The team will be relieving existing members of the Washington state response team. Washington requested the specialized team through the Emergency Management Assistance Compact.
“We are pleased to assist with this serious public health emergency, “ said Tim Wiedrich, Emergency Preparedness and Response's section chief. “Our participation not only assists Washington but also strengthens our North Dakota response capabilities.”
Washington Gov. Jay Inslee declared a state of emergency on Jan. 25 in response to the measles outbreak. Since Jan. 1, Washington public health officials have confirmed 36 cases and 12 suspect cases in two counties. Twenty-five patients are between the ages of 1 to 10 years old. Thirty-two of the patients were not immunized, and the immunization status of the remaining four cases is unverified.

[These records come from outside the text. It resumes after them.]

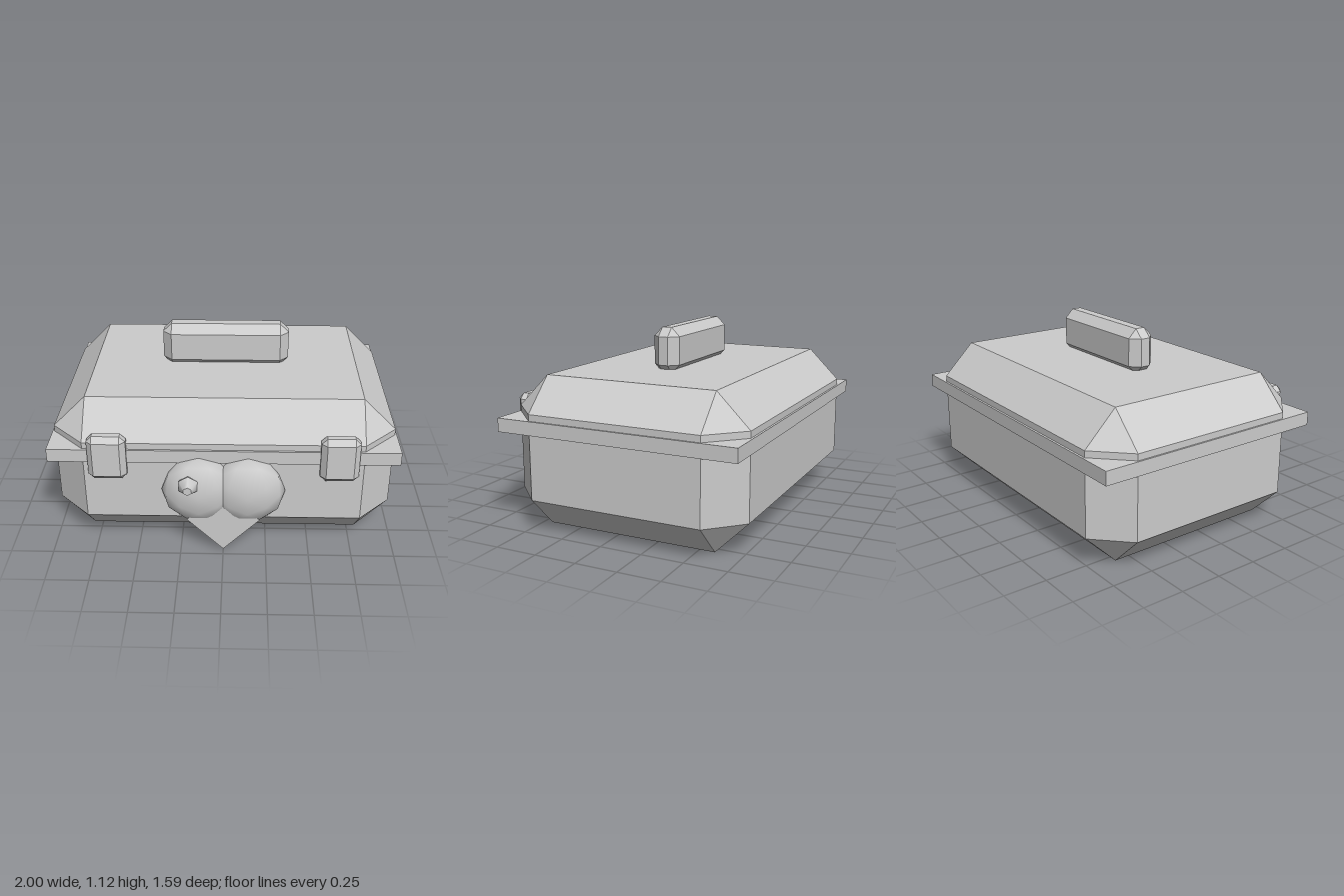
import * as THREE from 'three';
import { ConvexGeometry } from 'three/addons/geometries/ConvexGeometry.js';

const grey = new THREE.MeshStandardMaterial({ color: 0xcccccc });
grey.name = 'plain grey';

// Box with every edge and corner cut at 45 degrees
function chamferedBox(w, h, d, c) {
  const points = [];
  for (const sx of [-1, 1]) for (const sy of [-1, 1]) for (const sz of [-1, 1]) {
    const x = w / 2, y = h / 2, z = d / 2;
    points.push(
      new THREE.Vector3(sx * x, sy * (y - c), sz * (z - c)),
      new THREE.Vector3(sx * (x - c), sy * y, sz * (z - c)),
      new THREE.Vector3(sx * (x - c), sy * (y - c), sz * z));
  }
  return new ConvexGeometry(points);
}

export function createModel() {
  const model = new THREE.Group();
  model.name = 'lunchBox';

  function add(name, geometry, x, y, z) {
    const mesh = new THREE.Mesh(geometry, grey);
    mesh.name = name;
    mesh.position.set(x, y, z);
    model.add(mesh);
    return mesh;
  }

  // Case, rim and carrying handle
  add('case', chamferedBox(1.98, 0.88, 1.425, 0.192), 0, 0.44, -0.07);
  add('rim', new THREE.BoxGeometry(2, 0.08, 1.45), 0, 0.61, -0.07);
  add('handle', chamferedBox(0.765, 0.27, 0.163, 0.052), 0, 0.99, -0.07);

  // Mirrored latches and bulging eyes
  const eyeGeometry = new THREE.IcosahedronGeometry(1, 1).scale(0.216, 0.216, 0.107);
  for (const [side, s] of [['left', 1], ['right', -1]]) {
    add(side + 'Latch', chamferedBox(0.22, 0.275, 0.1, 0.032), s * 0.657, 0.607, 0.648);
    add(side + 'Eye', eyeGeometry, s * 0.14, 0.39, 0.65);
  }

  // Six-sided pupil on the right eye
  const pupil = add('pupil', new THREE.CylinderGeometry(0.026, 0.062, 0.055, 6), -0.197, 0.472, 0.77);
  pupil.geometry.rotateX(Math.PI / 2);
  const pupilBase = add('pupilBase', new THREE.CylinderGeometry(0.062, 0.045, 0.04, 6), -0.197, 0.472, 0.7225);
  pupilBase.geometry.rotateX(Math.PI / 2);

  // Beak: a square block turned on its corner
  const beak = add('beak', new THREE.BoxGeometry(0.297, 0.297, 0.11), 0, 0.22, 0.659);
  beak.rotation.z = Math.PI / 4;

  return model;
}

All children are recommended to be vaccinated against measles at ages 12 to 15 months and 4 to 6 years. Measles is included in a combination vaccine with mumps and rubella, known as the MMR vaccine. Currently, North Dakota’s rate for MMR vaccination of infants is 95.7 percent, compared to the United States average of 91.1 percent. North Dakota’s rates for MMR vaccination for kindergarten entry for the 2018-2019 school year was 93.83 percent. The goal is at least 95 percent.
EMAC enables a disaster-impacted state to request and receive assistance from other member states quickly and efficiently. The federal government has ratified EMAC in all 50 states, including the District of Columbia, Puerto Rico, Guam, and the U.S. Virgin Islands. Washington will reimburse North Dakota’s costs as delineated in the EMAC request.